Stored data entries
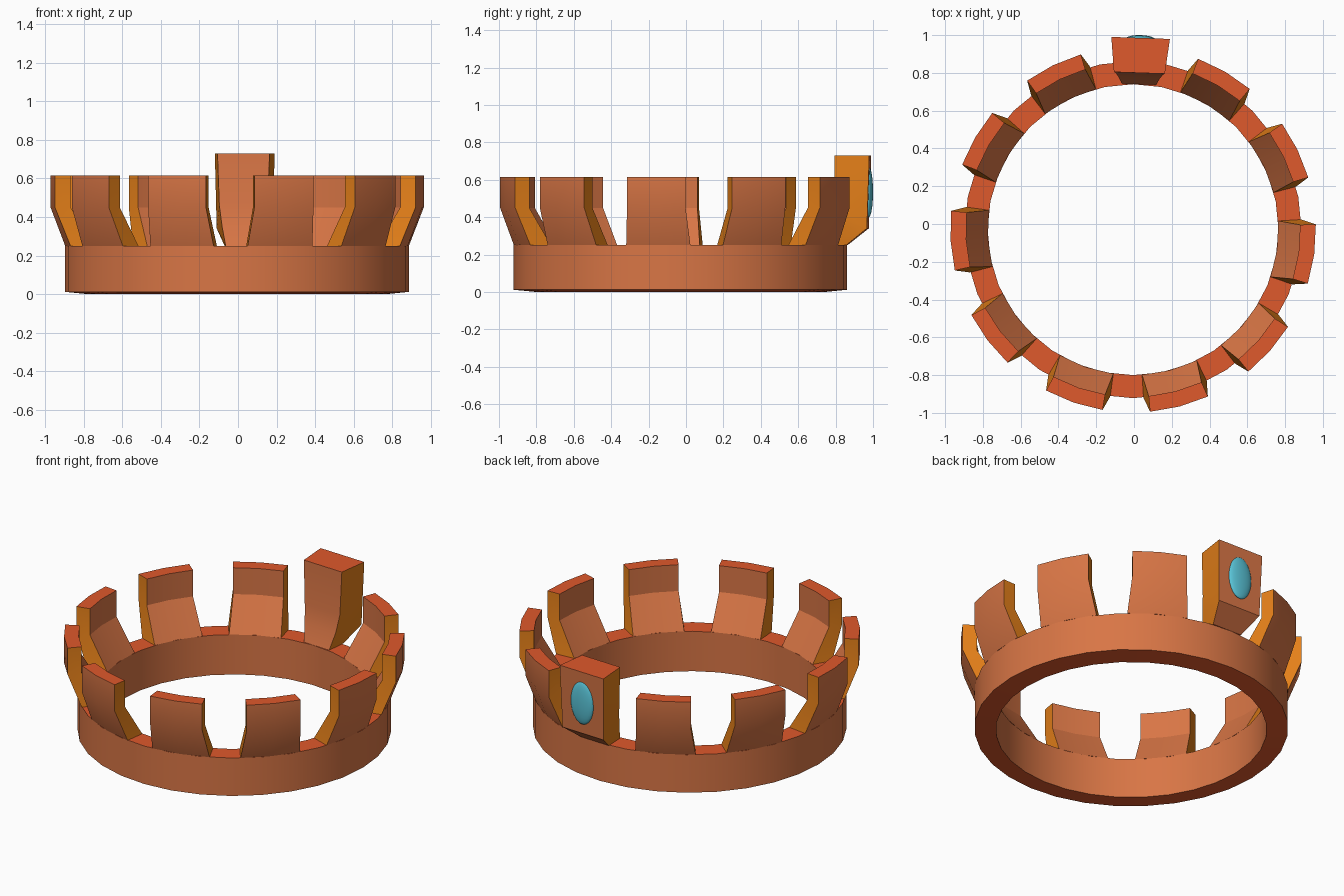
import bpy, bmesh
from math import sin, cos, radians, tau, pi
from mathutils import Vector

if "Cube" in bpy.data.objects:
    bpy.data.objects.remove(bpy.data.objects["Cube"])

CX, CY = -0.005, -0.03      # ring axis


def material(name, color):
    m = bpy.data.materials.new(name)
    m.diffuse_color = (*color, 1)
    m.use_nodes = True
    m.node_tree.nodes["Principled BSDF"].inputs["Base Color"].default_value = m.diffuse_color
    return m


WALL = material("copper_wall", (0.69, 0.18, 0.06))
TOP = material("red_top", (0.74, 0.10, 0.025))
SIDE = material("amber_side", (0.80, 0.22, 0.01))
GEM = material("aqua_gem", (0.10, 0.55, 0.68))


def finish(name, bm, mats, smooth=True):
    bmesh.ops.recalc_face_normals(bm, faces=bm.faces[:])
    me = bpy.data.meshes.new(name)
    bm.to_mesh(me)
    bm.free()
    for m in mats:
        me.materials.append(m)
    ob = bpy.data.objects.new(name, me)
    bpy.context.collection.objects.link(ob)
    if smooth:
        bpy.context.view_layer.objects.active = ob
        ob.select_set(True)
        bpy.ops.object.shade_smooth_by_angle(angle=radians(25))
        ob.select_set(False)
    return ob


# Band: revolved four-sided section
bm = bmesh.new()
N = 32
section = [(0.77, 0.0), (0.892, 0.012), (0.892, 0.25), (0.77, 0.25)]
rings = []
for i in range(N):
    a = tau * i / N
    rings.append([bm.verts.new((CX + r * cos(a), CY + r * sin(a), z)) for r, z in section])
for i in range(N):
    p, q = rings[i], rings[(i + 1) % N]
    for k in range(4):
        f = bm.faces.new((p[k], q[k], q[(k + 1) % 4], p[(k + 1) % 4]))
        f.material_index = 1 if k in (0, 2) else 0
finish("band", bm, [WALL, TOP])

# Flared prongs: profile of (radius, height, half angle) swept over a short arc
profile = [(0.77, 0.25, 11.2), (0.892, 0.25, 11.2), (0.968, 0.45, 9.4),
           (0.968, 0.615, 9.4), (0.885, 0.615, 9.4), (0.885, 0.45, 9.4)]


def prong(name, center):
    bm = bmesh.new()
    cols = []
    for t in (-1, 0, 1):
        col = []
        for r, z, half in profile:
            a = radians(center + t * half)
            col.append(bm.verts.new((CX + r * cos(a), CY + r * sin(a), z)))
        cols.append(col)
    n = len(profile)
    for p, q in zip(cols, cols[1:]):
        for k in range(n):
            f = bm.faces.new((p[k], q[k], q[(k + 1) % n], p[(k + 1) % n]))
            f.material_index = 1 if k in (0, 3) else 0
    for col in (cols[0], cols[-1]):
        for quad in ((0, 1, 2, 5), (5, 2, 3, 4)):
            bm.faces.new([col[k] for k in quad]).material_index = 2
    finish(name, bm, [WALL, TOP, SIDE])


for i in range(10):
    prong(f"prong_{i + 1}", 116 + 33.75 * i)

# Taller back prong that carries the gem: (depth y, height, half width)
TILT = radians(-2)


def local(x, y, z):
    # x across the back prong, y outward, slightly turned
    return Vector((0.035 + x * cos(TILT) + (y - 0.985) * -sin(TILT),
                   y + x * sin(TILT), z))


back = [(0.74, 0.25, 0.09), (0.86, 0.25, 0.10), (0.972, 0.34, 0.145),
        (0.985, 0.73, 0.155), (0.80, 0.73, 0.135), (0.795, 0.46, 0.125),
        (0.775, 0.35, 0.11)]
bm = bmesh.new()
left, right = [[bm.verts.new(local(s * w, y, z)) for y, z, w in back] for s in (-1, 1)]
n = len(back)
for k in range(n):
    f = bm.faces.new((left[k], right[k], right[(k + 1) % n], left[(k + 1) % n]))
    f.material_index = 1 if k in (0, 3) else 0
for side in (left, right):
    for poly in ((0, 1, 2, 6), (6, 2, 5), (5, 2, 3, 4)):
        bm.faces.new([side[k] for k in poly]).material_index = 2
finish("gem_prong", bm, [WALL, TOP, SIDE])

# Oval gem set into the outer face
bm = bmesh.new()
bmesh.ops.create_uvsphere(bm, u_segments=24, v_segments=14, radius=1)
for v in bm.verts:
    x, y, z = v.co
    v.co = local(0.08 * x, 0.977 + 0.023 * y, 0.535 + 0.135 * z)
for f in bm.faces:
    f.smooth = True
finish("gem", bm, [GEM], smooth=False)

— WHAT IS EXPECTED —
For this exercise, copy each line of the data above exactly, from the first through the line containing "bm, [WALL, TOP])", and drop the pictures.

— TASK SOLUTION —
import bpy, bmesh
from math import sin, cos, radians, tau, pi
from mathutils import Vector

if "Cube" in bpy.data.objects:
    bpy.data.objects.remove(bpy.data.objects["Cube"])

CX, CY = -0.005, -0.03      # ring axis


def material(name, color):
    m = bpy.data.materials.new(name)
    m.diffuse_color = (*color, 1)
    m.use_nodes = True
    m.node_tree.nodes["Principled BSDF"].inputs["Base Color"].default_value = m.diffuse_color
    return m


WALL = material("copper_wall", (0.69, 0.18, 0.06))
TOP = material("red_top", (0.74, 0.10, 0.025))
SIDE = material("amber_side", (0.80, 0.22, 0.01))
GEM = material("aqua_gem", (0.10, 0.55, 0.68))


def finish(name, bm, mats, smooth=True):
    bmesh.ops.recalc_face_normals(bm, faces=bm.faces[:])
    me = bpy.data.meshes.new(name)
    bm.to_mesh(me)
    bm.free()
    for m in mats:
        me.materials.append(m)
    ob = bpy.data.objects.new(name, me)
    bpy.context.collection.objects.link(ob)
    if smooth:
        bpy.context.view_layer.objects.active = ob
        ob.select_set(True)
        bpy.ops.object.shade_smooth_by_angle(angle=radians(25))
        ob.select_set(False)
    return ob


# Band: revolved four-sided section
bm = bmesh.new()
N = 32
section = [(0.77, 0.0), (0.892, 0.012), (0.892, 0.25), (0.77, 0.25)]
rings = []
for i in range(N):
    a = tau * i / N
    rings.append([bm.verts.new((CX + r * cos(a), CY + r * sin(a), z)) for r, z in section])
for i in range(N):
    p, q = rings[i], rings[(i + 1) % N]
    for k in range(4):
        f = bm.faces.new((p[k], q[k], q[(k + 1) % 4], p[(k + 1) % 4]))
        f.material_index = 1 if k in (0, 2) else 0
finish("band", bm, [WALL, TOP])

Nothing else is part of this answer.